=== To do ===
Whenever the string "cutters" turns up in a line below, that line should be copied.

- - - - - - -

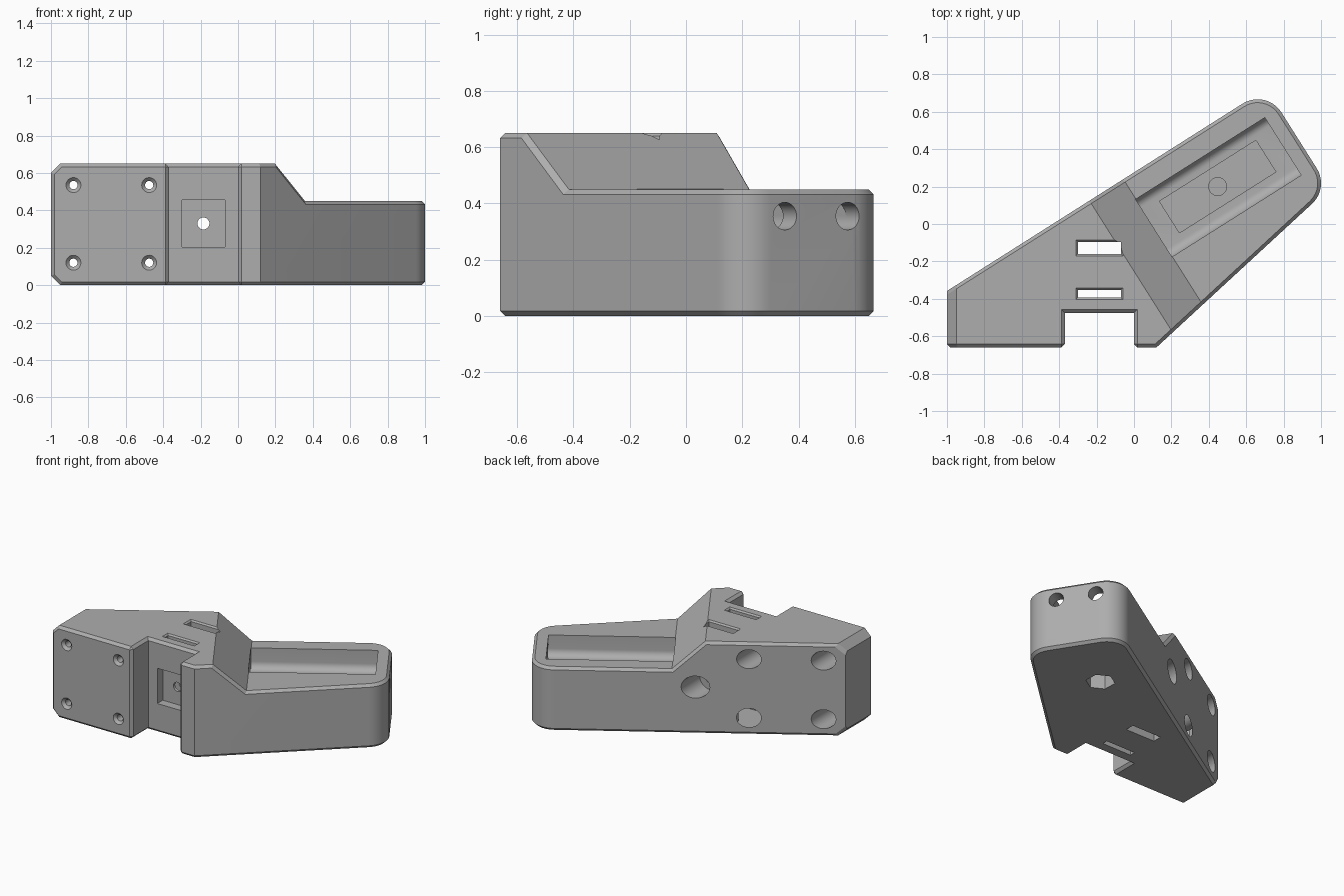
import bpy, bmesh
from math import radians, cos, sin
from mathutils import Matrix

cube = bpy.data.objects.get("Cube")
if cube:
    bpy.data.objects.remove(cube, do_unlink=True)

# Frames: the arm axis is turned in plan; profiles are drawn in 2D and lofted
ARM = Matrix.Rotation(radians(32.3), 4, 'Z')
DEPTH = Matrix.Rotation(radians(90), 4, 'X')          # profile x-z, lofted along -y
ALONG = Matrix(((0, 0, 1, 0), (1, 0, 0, 0), (0, 1, 0, 0), (0, 0, 0, 1)))  # y-z along x


def arc(cx, cy, r, a0, a1, n):
    angles = [radians(a0 + (a1 - a0) * i / n) for i in range(n + 1)]
    return [(cx + r * cos(a), cy + r * sin(a)) for a in angles]


def circle(cx, cy, r, n=32):
    return arc(cx, cy, r, 0, 360, n)[:-1]


def rect(x0, x1, y0, y1):
    return [(x0, y0), (x1, y0), (x1, y1), (x0, y1)]


def loft(name, low, h0, h1, frame=Matrix(), high=None):
    bm = bmesh.new()
    a = [bm.verts.new((x, y, h0)) for x, y in low]
    b = [bm.verts.new((x, y, h1)) for x, y in (high or low)]
    bm.faces.new(a[::-1])
    bm.faces.new(b)
    for i in range(len(a)):
        j = (i + 1) % len(a)
        bm.faces.new((a[i], a[j], b[j], b[i]))
    bmesh.ops.recalc_face_normals(bm, faces=bm.faces)
    mesh = bpy.data.meshes.new(name)
    bm.to_mesh(mesh)
    bm.free()
    obj = bpy.data.objects.new(name, mesh)
    obj.matrix_world = frame
    bpy.context.collection.objects.link(obj)
    return obj


def cut(body, cutters):
    for c in cutters:
        c.hide_render = True
        mod = body.modifiers.new(c.name, 'BOOLEAN')
        mod.operation = 'DIFFERENCE'
        mod.solver = 'EXACT'
        mod.object = c
    bpy.context.view_layer.update()
    graph = bpy.context.evaluated_depsgraph_get()
    mesh = bpy.data.meshes.new_from_object(body.evaluated_get(graph))
    body.modifiers.clear()
    body.data = mesh
    for c in cutters:
        bpy.data.objects.remove(c, do_unlink=True)


# Main block: footprint with a front notch and a rounded arm end
footprint = [(-1, -.66), (-.37, -.66), (-.37, -.475), (0, -.475), (0, -.66), (.12, -.66)]
footprint += arc(.85, .218, .15, -47.3, 32.3, 10)
footprint += arc(.661, .517, .15, 32.3, 122.3, 10)
footprint += [(-1, -.358)]
body = loft("mount_body", footprint, 0, .65)

# Lowered arm with a sloped step, and bevelled left end
step = [(-.296, .8), (.08, .45), (1.3, .45), (1.3, .8)]
cut(body, [
    loft("step_cutter", step, -1, 1, ARM @ DEPTH),
    loft("upper_left_cutter", [(-1.1, .5), (-.9, .7), (-1.1, .7)], -1, 1, DEPTH),
    loft("lower_left_cutter", [(-1.1, .15), (-1.1, -.05), (-.9, -.05)], -1, 1, DEPTH),
])

# Chamfer the rims and the vertical edges of the front face
bm = bmesh.new()
bm.from_mesh(body.data)
bmesh.ops.remove_doubles(bm, verts=bm.verts, dist=1e-5)
bmesh.ops.dissolve_limit(bm, angle_limit=radians(1), verts=bm.verts, edges=bm.edges)
bm.normal_update()


def needs_chamfer(e):
    if len(e.link_faces) != 2:
        return False
    p, q = (v.co for v in e.verts)
    if p.x < -.999 and q.x < -.999 and p.y * q.y > 0 and abs(p.z - q.z) < .01:
        return False
    if abs(p.z - q.z) > .3 and (p - q).xy.length < .001:
        return p.y < -.65 and p.x < .05
    walls = [abs(f.normal.z) < .1 for f in e.link_faces]
    return walls[0] != walls[1]


bmesh.ops.bevel(bm, geom=[e for e in bm.edges if needs_chamfer(e)], offset=.018,
                offset_type='OFFSET', segments=1, affect='EDGES', clamp_overlap=False)
bmesh.ops.recalc_face_normals(bm, faces=bm.faces)
bm.to_mesh(body.data)
bm.free()

cutters = []

# Four countersunk screw holes with wide pockets from the back
for x in (-.88, -.475):
    for z in (.12, .535):
        cutters += [
            loft("screw_hole", circle(x, z, .022), .5, .7, DEPTH),
            loft("countersink", circle(x, z, .02), .64, .67, DEPTH, circle(x, z, .05)),
            loft("screw_pocket", circle(x, z, .067), -.6, .56, DEPTH),
        ]

# Notch: square recess, centre hole and rear pocket
cutters += [
    loft("square_recess", rect(-.3, -.07, .205, .455), .413, .49, DEPTH),
    loft("centre_hole", circle(-.185, .33, .032), -.1, .5, DEPTH),
    loft("rear_pocket", circle(-.185, .33, .078), -.5, 0, DEPTH),
]

# Strap slots with chamfered mouths
for y0, y1 in ((-.16, -.095), (-.393, -.353)):
    inner = rect(-.3, -.07, y0, y1)
    wide = rect(-.32, -.05, y0 - .02, y1 + .02)
    cutters += [
        loft("strap_slot", inner, -.1, .8),
        loft("slot_mouth", inner, .64, .66, high=wide),
    ]

# Arm trough with coved floor, inner pocket, nut hole and end holes
mid = -.075
trough = [(mid - .182, .6)] + arc(mid - .132, .355, .05, 180, 270, 8)
trough += arc(mid + .132, .355, .05, 270, 360, 8) + [(mid + .182, .6)]
cutters += [
    loft("trough", trough, .078, .895, ARM @ ALONG),
    loft("trough_pocket", rect(.18, .79, -.17, .03), .26, .32, ARM),
    loft("bolt_hole", circle(.485, -.07, .048), .11, .3, ARM),
    loft("nut_pocket", circle(.485, -.07, .095, 6), -.1, .1, ARM),
]
for v in (mid - .132, mid + .132):
    cutters.append(loft("end_hole", circle(v, .355, .049), .85, 1.1, ARM @ ALONG))
cut(body, cutters)

# Single grey plastic
grey = bpy.data.materials.new("grey_plastic")
grey.use_nodes = True
colour = (.42, .42, .42, 1)
grey.diffuse_color = colour
grey.node_tree.nodes["Principled BSDF"].inputs["Base Color"].default_value = colour
body.data.materials.clear()
body.data.materials.append(grey)

bpy.ops.object.select_all(action='DESELECT')
body.select_set(True)
bpy.context.view_layer.objects.active = body
bpy.ops.object.shade_smooth_by_angle(angle=radians(25))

- - - - - - -

=== Solution to this task ===
def cut(body, cutters):
    for c in cutters:
    for c in cutters:
cutters = []
        cutters += [
cutters += [
    cutters += [
cutters += [
    cutters.append(loft("end_hole", circle(v, .355, .049), .85, 1.1, ARM @ ALONG))
cut(body, cutters)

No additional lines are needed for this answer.